October 23, 2013 – Happy Fourth! No, the other fourth.

October 23, 2013 - Happy Fourth! ThePaceFINAL-300x116
Four years we've been doing this show. Four years. Seems like just yesterday James and I were sitting on the upstairs balcony of the Deer Park Tavern in Newark Delaware enjoying a cold brew and talking about "... if I ever do a podcast..." And so here we are, on the fourth anniversary of our show returning to the veritable scene of the crime. If you're at all able, consider coming out to The Deer Park Tavern on Friday, October 25th (7pm) to join us in celebrating the event. Oh, and we're running a raffle for a prize, too. It's the review unit of the Aeromoto Sport Air leather jacket, submitted for review by Competition Accessories. Check out the full line of Aeromoto merchandise at the CompAcc site. Wow. Four years... A lot has happened over the last four years, and through it all, The Pace has been a part of my life. The feedback and support from our listeners has been nothing short of amazing. The friends James and I have made - or gotten to know better through the show and events - have been great additions to our lives. The time and effort we put into the show has always been a labor of love and we thank you, one and all, for letting us into your homes and ear buds each week. Thank you for four wonderful years. May the next forty be just as good.

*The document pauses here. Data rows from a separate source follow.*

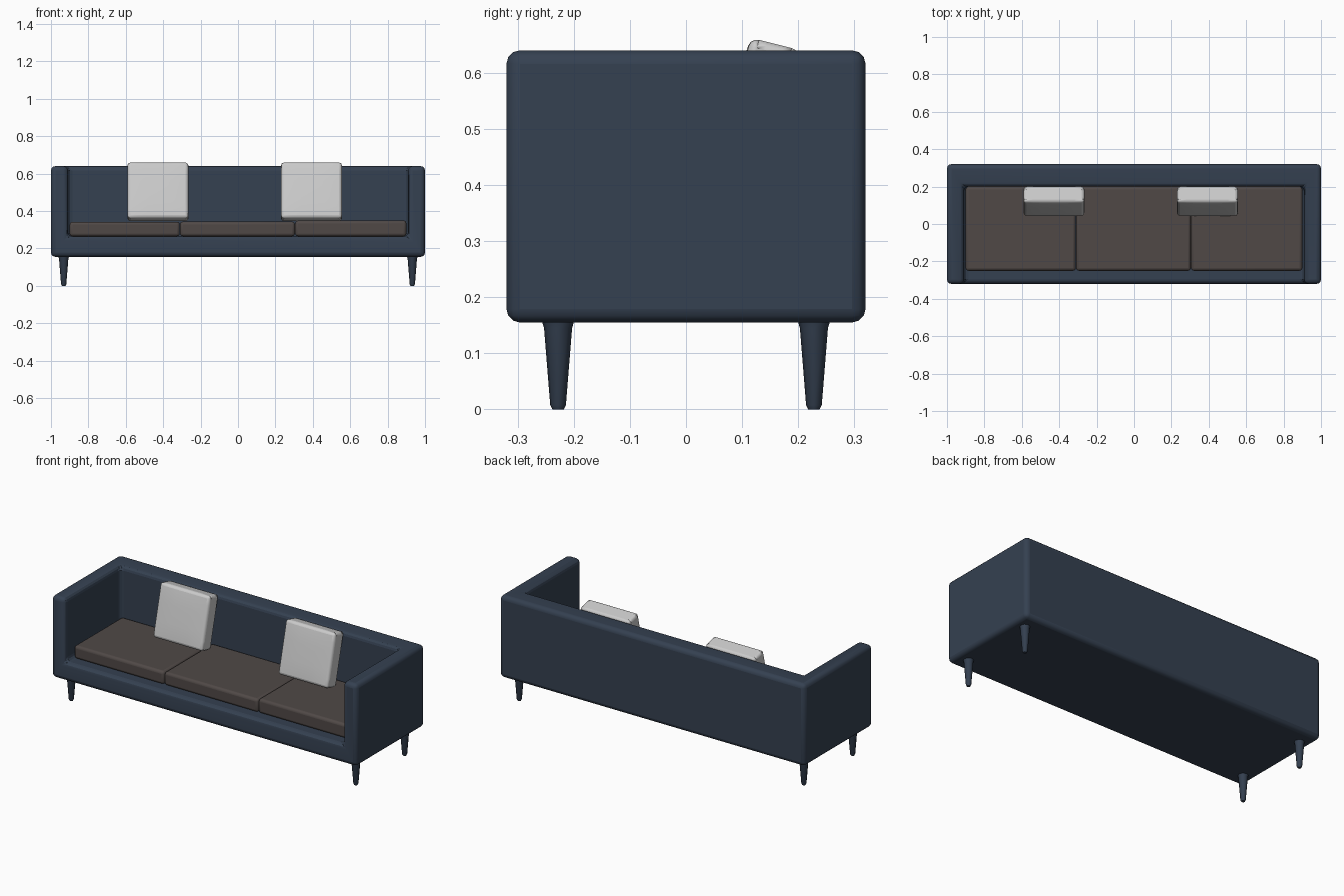
import bpy, bmesh, math
from mathutils import Matrix

if "Cube" in bpy.data.objects:
    bpy.data.objects.remove(bpy.data.objects["Cube"])


def material(name, color):
    m = bpy.data.materials.new(name)
    m.diffuse_color = (*color, 1)
    m.use_nodes = True
    m.node_tree.nodes["Principled BSDF"].inputs["Base Color"].default_value = m.diffuse_color
    return m


NAVY = material("navy_fabric", (0.035, 0.052, 0.082))
BROWN = material("brown_fabric", (0.08, 0.066, 0.062))


def add_object(name, bm, mat=None):
    bmesh.ops.recalc_face_normals(bm, faces=bm.faces)
    mesh = bpy.data.meshes.new(name)
    bm.to_mesh(mesh)
    bm.free()
    ob = bpy.data.objects.new(name, mesh)
    bpy.context.collection.objects.link(ob)
    if mat:
        mesh.materials.append(mat)
    return ob


def box(name, lo, hi, mat=None):
    """Box between two corners, with its origin at the centre."""
    bm = bmesh.new()
    size = [b - a for a, b in zip(lo, hi)]
    bmesh.ops.create_cube(bm, size=1, matrix=Matrix.Diagonal((*size, 1)))
    ob = add_object(name, bm, mat)
    ob.location = [(a + b) / 2 for a, b in zip(lo, hi)]
    return ob


def smooth(ob, angle=40):
    bpy.ops.object.select_all(action='DESELECT')
    ob.select_set(True)
    bpy.context.view_layer.objects.active = ob
    bpy.ops.object.shade_smooth_by_angle(angle=math.radians(angle))


def soften(ob, width, segments=3):
    bev = ob.modifiers.new("soft_edges", 'BEVEL')
    bev.width, bev.segments = width, segments
    bev.limit_method = 'ANGLE'
    smooth(ob)


# Frame: one block with the seating space cut out, leaving base, arms and back
frame = box("sofa_frame", (-1, -0.32, 0.155), (1, 0.32, 0.64), NAVY)
cutter = box("seat_space_cutter", (-0.91, -0.6, 0.265), (0.91, 0.2, 1.0))
cutter.hide_render = True
cutter.hide_set(True)
cut = frame.modifiers.new("seat_space", 'BOOLEAN')
cut.object, cut.operation, cut.solver = cutter, 'DIFFERENCE', 'EXACT'
soften(frame, 0.024)

# Three seat cushions
for name, x0, x1, top in (("left", -0.9, -0.312, 0.342),
                          ("middle", -0.31, 0.304, 0.343),
                          ("right", 0.306, 0.9, 0.349)):
    soften(box(name + "_seat_cushion", (x0, -0.25, 0.265), (x1, 0.2, top), BROWN), 0.015)


# Throw pillows: rounded slabs with slightly puffed faces, leaning on the back
def pillow(name, x):
    w, t, h = 0.325, 0.1, 0.308
    bm = bmesh.new()
    bmesh.ops.create_cube(bm, size=1)
    bmesh.ops.subdivide_edges(bm, edges=bm.edges, cuts=5, use_grid_fill=True)
    for v in bm.verts:
        puff = (1 - (2 * v.co.x) ** 4) * (1 - (2 * v.co.z) ** 4)
        v.co = (v.co.x * w, v.co.y * t * (0.9 + 0.1 * puff), v.co.z * h)
    ob = add_object(name, bm)
    ob.location = (x, 0.122, 0.502)
    ob.rotation_euler.x = math.radians(-14)
    soften(ob, 0.024)


pillow("left_pillow", -0.428)
pillow("right_pillow", 0.393)

# Tapered eight-sided legs
LEG = ((0.0, 0.010), (0.008, 0.014), (0.145, 0.025), (0.165, 0.031))
for xs, xn in ((-1, "left"), (1, "right")):
    for ys, yn in ((-1, "front"), (1, "back")):
        bm = bmesh.new()
        rings = [[bm.verts.new((r * math.cos(a * math.pi / 4), r * math.sin(a * math.pi / 4), z))
                  for a in range(8)] for z, r in LEG]
        for lower, upper in zip(rings, rings[1:]):
            for i in range(8):
                j = (i + 1) % 8
                bm.faces.new((lower[i], lower[j], upper[j], upper[i]))
        bm.faces.new(rings[0])
        bm.faces.new(rings[-1])
        leg = add_object(f"{yn}_{xn}_leg", bm, NAVY)
        leg.location = (xs * 0.932, ys * 0.228, 0)
        smooth(leg, 50)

October 25, 2013 at 7pm - celebrate the 4 year anniversary of The Pace at The Deer Park Tavern.

Aeromoto Sport Air leather jacket raffle

Competition Accessories' Aeromoto brand

The Helmet Hook by eXtuff

If you're like me, when you just need to walk away from the bike for a few minutes you might often find yourself putting your helmet on your handle bar and checking it for stability 8 or 10 times before walking away, fearing the whole time that it will fall off and burst into a million pieces the second someone sneezes anywhere in the parking lot. Because of this, I usually just carry my helmet with me. Wouldn't it be nice to have a stable and trusted way of just hanging the helmet on the bike somewhere for a few minutes while you fuel up, get an ice cream cone or make a phone call? Well, now you can. Enter, the Helmet Hook. The Helmet Hook is, as the name might imply, a hook for your helmet. The hook is designed to bolt onto the handle bar end, between the bar and the bar-end weight. Most bikes these days have some sort of damping weight on the ends of the handle bars, so the number of bikes on which this *won't* work should be small and fleeting. hooks2To install the hook, you simply unscrew or unbolt your existing weight, slide the screw or bolt through the hook and reinstall the weight. The weight has a sizing washer in the center to help accommodate various mounting options across the plethora bikes and manufacturers. Take a look and send George a note if you like the product. The Helmet Hook product can be ordered directly from eXtuff's website and the price includes shipping. Paypal is accepted and should make for a very easy purchasing experience.